Hundreds of Israelis and Palestinians march along a major West Bank highway as part of a non-violent protest against the occupation, settlements and the recent wave of violence.
Some 300 Israelis and Palestinians marched on the Israeli army’s “tunnels checkpoint” south of Jerusalem Friday to demonstrate against the occupation, against the ongoing violence, and in support of two states.
The demonstrators gathered on Route 60, the southern West Bank’s main north-south artery that connects Jerusalem, Beit Jala, the Gush Etzion settlements, and Hebron. For an hour, the demonstrators marched north along the side of the road to drums while chanting political slogans. Israeli and Palestinian drivers passing the protest along Route 60 couldn’t miss the long procession and many reacted — either by yelling and curses, or with calls of support.
The demonstrators called to dismantle the settlements and end the Israeli occupation of the Palestinian territories. They also chanted slogans against violence and in support of Jewish-Arab cooperation. Israeli soldiers and police escorted the procession and there were no clashes of any sort.
At the end of the procession the protesters gathered next to the “tunnels checkpoint,” where a few speakers from “Combatants for Peace” gave speeches, noting that it should not be taken for granted that in days like these Jews and Arabs would take to the streets together to call for a non-violent end to the occupation.
“We are living in a difficult period, innocent people are dying every day and it is hard to see an end to these events,” said Meital Lukov, an activist with Combatants for Peace. “The courageous thing to do is to find common ground and to build a future on that basis, and to break the cycle of violence we’re in — to create a new tomorrow.”
Also speaking at the event, Chairman of the Arab Higher Monitoring Committee and former member of Knesset Mohammad Barakeh, noted that there had been two vehicular attacks a couple of hours before the demonstration, one of them on the same road along which the protesters had just marched.
“We don’t want a single drop of blood to be spilt,” Barakeh said, “but he who creates this situation needs to understand that only peace will bring security. The blockade, the checkpoints, the abuse, the settlements — they cause everything bad that is happening here. We stand together and condemn this extremist [Israeli] government, in favor of life, peace, the State of Israel and the independent Palestinian state that will be established.”
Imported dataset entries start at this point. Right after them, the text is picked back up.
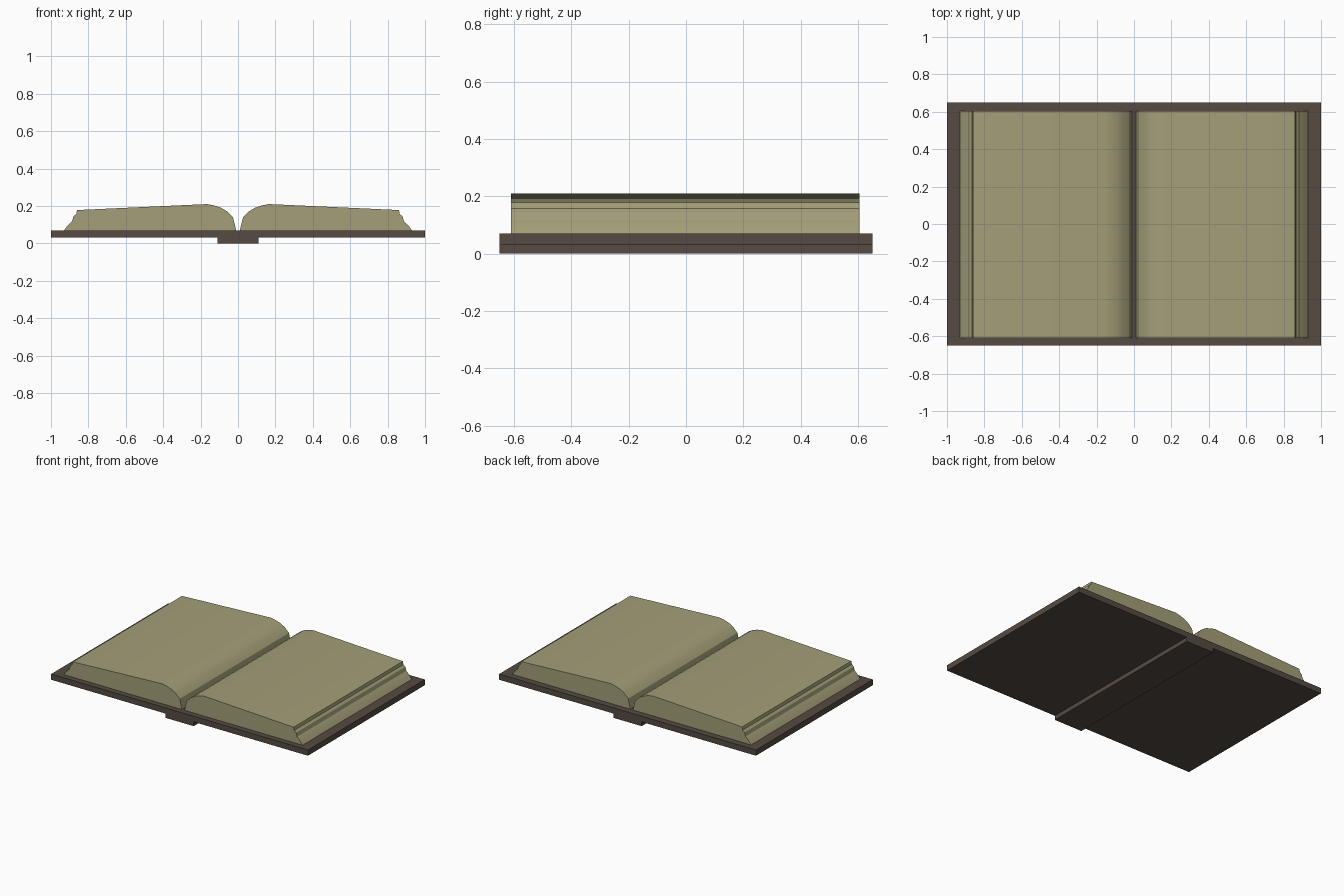
import bpy
import bmesh
import math

cube = bpy.data.objects.get("Cube")
if cube:
    bpy.data.objects.remove(cube, do_unlink=True)


def make_material(name, color):
    mat = bpy.data.materials.new(name)
    mat.use_nodes = True
    mat.diffuse_color = color
    mat.node_tree.nodes["Principled BSDF"].inputs["Base Color"].default_value = color
    return mat


paper = make_material("aged paper", (0.37, 0.345, 0.19, 1))
leather = make_material("dark brown leather", (0.09, 0.07, 0.054, 1))


def extrude_profile(name, profile, y_front, y_back, mat):
    """Sweep a closed x-z outline from the front to the back."""
    bm = bmesh.new()
    face = bm.faces.new([bm.verts.new((x, y_front, z)) for x, z in profile])
    result = bmesh.ops.extrude_face_region(bm, geom=[face])
    moved = [v for v in result["geom"] if isinstance(v, bmesh.types.BMVert)]
    bmesh.ops.translate(bm, verts=moved, vec=(0, y_back - y_front, 0))
    bmesh.ops.recalc_face_normals(bm, faces=bm.faces)
    mesh = bpy.data.meshes.new(name)
    bm.to_mesh(mesh)
    bm.free()
    mesh.materials.append(mat)
    obj = bpy.data.objects.new(name, mesh)
    bpy.context.collection.objects.link(obj)
    return obj


def slab(name, half_width, z_low, z_high):
    outline = [(-half_width, z_low), (half_width, z_low),
               (half_width, z_high), (-half_width, z_high)]
    return extrude_profile(name, outline, -0.65, 0.65, leather)


# Open cover boards and the raised spine beneath them
slab("cover", 1.0, 0.03, 0.07)
slab("spine", 0.11, 0.0, 0.03)

# Page block outline: gutter, curved crest, sloping top, stepped outer edge
page_outline = [(0.01, 0.07), (0.027, 0.14), (0.06, 0.172), (0.09, 0.19),
                (0.13, 0.203), (0.165, 0.21), (0.86, 0.178), (0.865, 0.157),
                (0.88, 0.144), (0.887, 0.118), (0.91, 0.097), (0.93, 0.07)]

for side, sign in (("left", 1), ("right", -1)):
    outline = [(sign * x, z) for x, z in page_outline]
    pages = extrude_profile(side + "_pages", outline, -0.61, 0.605, paper)
    bpy.ops.object.select_all(action="DESELECT")
    pages.select_set(True)
    bpy.context.view_layer.objects.active = pages
    bpy.ops.object.shade_smooth_by_angle(angle=math.radians(30))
The protest was organized by “Combatants for Peace” as part of its new initiative, “standing together,” an attempt to organize various movements and political parties in the name of Jewish-Arab cooperation against violence and the occupation. “Standing together” also organized a large protest in Jerusalem last month, one in Haifa and near the southern Israeli Bedouin city of Rahat, along with various smaller events.
At the time of publication, the non-violent protest on Friday had been mentioned in only one Hebrew-language media outlet — Ma’ariv.
Like every week, Palestinian protests — with the presence of Israeli and international supporters — against the settlements and the occupation took place in the villages of Bil’in, Ma’asara, Nabi Saleh, Ni’ilin and Qaddum. Protests and clashes between Palestinian youths and Israeli security forces also took place outside Israel’s Ofer military prison, at the Qalandiya checkpoint, at the Aida Refugee Camp near Bethlehem, and in other locations throughout the West Bank and Gaza. According to the Palestinian Red Crescent, 82 Palestinians were wounded in the Friday protests, dozens of them by live Israeli gunfire.
This article was first published in Local Call in Hebrew. Read it here.